So you’ve got a big assignment due in two weeks. You know that it’s going to take a lot of time and effort, but you also know that you are the master of procrastination and probably won’t start working on it until the day before it’s due. There has to be some way to overcome this! You just know that if you could get yourself to work on this project throughout the next couple weeks, you could get a great score on it. And that’s where this blog post comes in!
The biggest way to avoid procrastination is to simply start working on the task. But this alone still seems insurmountable, so let’s break it down a little more:
When you first receive a task, you should sit down and look at the components and requirements. Breaking these parts down into manageable tasks can prevent the whole thing from becoming overwhelming. After you’ve identified the small tasks, it is important to assign specific deadlines to each one. The more you can get done throughout the next two weeks, the less you will have to do the night before the due date.
For example, say you were assigned a research essay on a Monday, and it was due the next Friday. The essay could be split into the following components: annotated bibliography, thesis, outline, rough draft, proofreading, and final draft. You could aim to finish the research in the first two days, spend a day doing the thesis, and have an outline created by Friday of the first week. Then, you could set a goal of completing a rough draft over the weekend and proofreading by Tuesday. At this rate, it would be no problem to have a final draft by the second Friday, when the assignment is due.

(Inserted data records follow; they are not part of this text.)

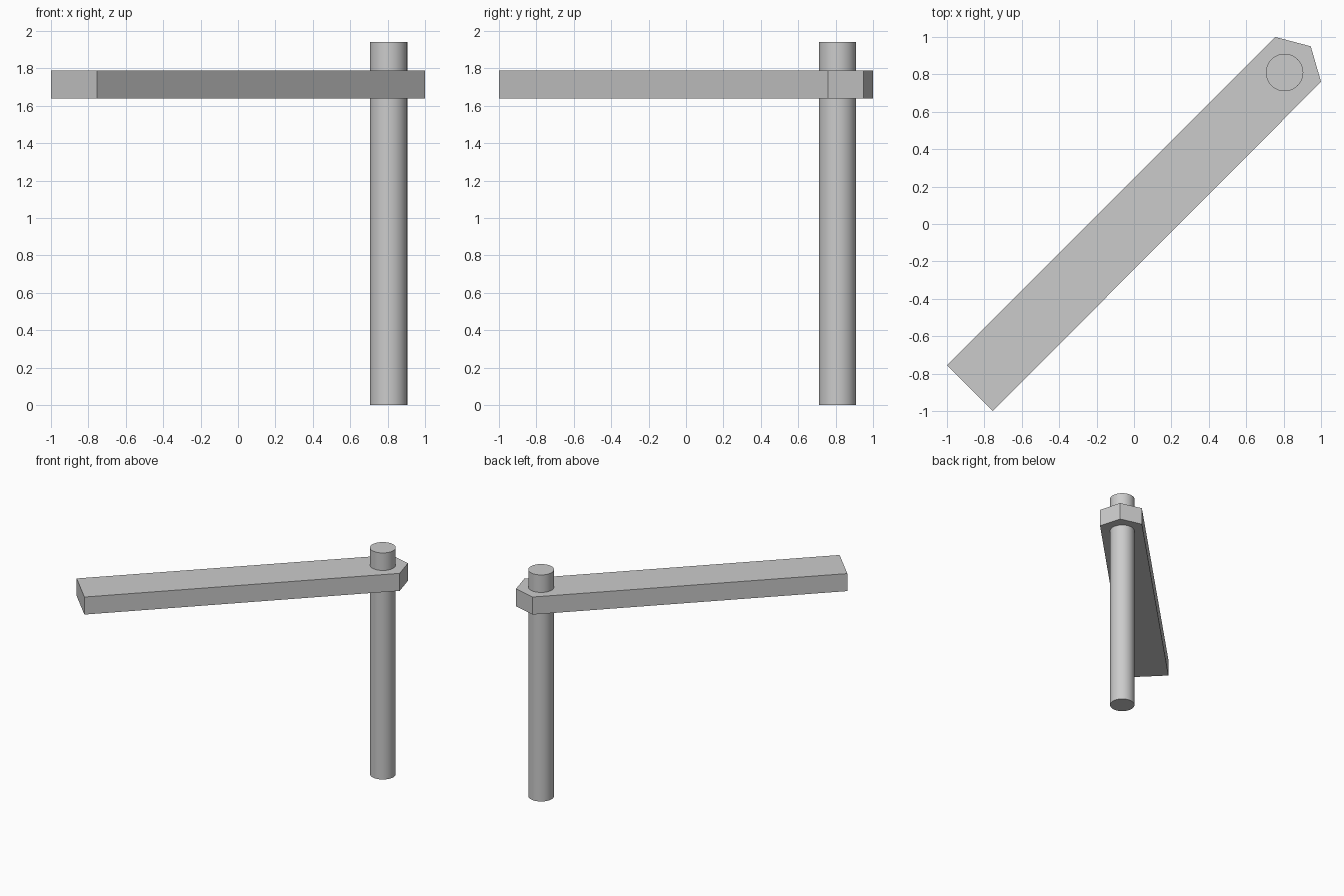
import bpy
import bmesh
import math

cube = bpy.data.objects.get("Cube")
if cube:
    bpy.data.objects.remove(cube, do_unlink=True)

grey = bpy.data.materials.new("light grey")
grey.use_nodes = True
colour = (0.6, 0.6, 0.6, 1)
grey.diffuse_color = colour
grey.node_tree.nodes["Principled BSDF"].inputs["Base Color"].default_value = colour

# Upright round pole, running through the arm
bottom, top = 0, 1.94
bpy.ops.mesh.primitive_cylinder_add(
    vertices=64, radius=0.1, depth=top - bottom,
    location=(0.805, 0.81, (top + bottom) / 2))
pole = bpy.context.object
pole.name = "pole"
pole.data.materials.append(grey)
bpy.ops.object.shade_smooth_by_angle(angle=math.radians(30))

# Diagonal flat arm with a pointed end around the pole
outline = [(-1, -0.755), (-0.755, -1), (1, 0.76), (0.945, 0.95), (0.755, 1)]
arm_bottom, arm_top = 1.64, 1.79
bm = bmesh.new()
face = bm.faces.new([bm.verts.new((x, y, arm_bottom)) for x, y in outline])
raised = bmesh.ops.extrude_face_region(bm, geom=[face])["geom"]
bmesh.ops.translate(
    bm, vec=(0, 0, arm_top - arm_bottom),
    verts=[v for v in raised if isinstance(v, bmesh.types.BMVert)])
bmesh.ops.recalc_face_normals(bm, faces=bm.faces)
mesh = bpy.data.meshes.new("arm")
bm.to_mesh(mesh)
bm.free()
mesh.materials.append(grey)
arm = bpy.data.objects.new("arm", mesh)
bpy.context.collection.objects.link(arm)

One benefit of this method is that you do not dwell on the overall assignment too much. Thinking about writing a research essay can be very daunting if considered as a whole. However, accomplishing parts of the overall assignment will create feelings of success and reduce your stress, which can lead to more productive work.
You might worry that you will make a wrong decision in your first couple days of working on the assignment and make it more difficult for yourself later. Maybe, you wonder, it would be simplest to do it all at once while the ideas are connected in your mind. But that’s the beauty of writing – every draft is a living document, and can be updated to reflect new ideas that may come to you as you continue through the process.
You also may find that you still avoid your small tasks. If this is the case, it could be helpful to try a trick called the “Five Minute Miracle”. When you have a few minutes to spare, ask yourself what you can do in the next five minutes to progress in any way, even the smallest bit, on your project. Then set a timer and get to it! Any progress is good progress.
The next time you have a large project, try out these tips – you may be surprised by how little effort they take and how much impact they can have!
– By Georgia Hurchalla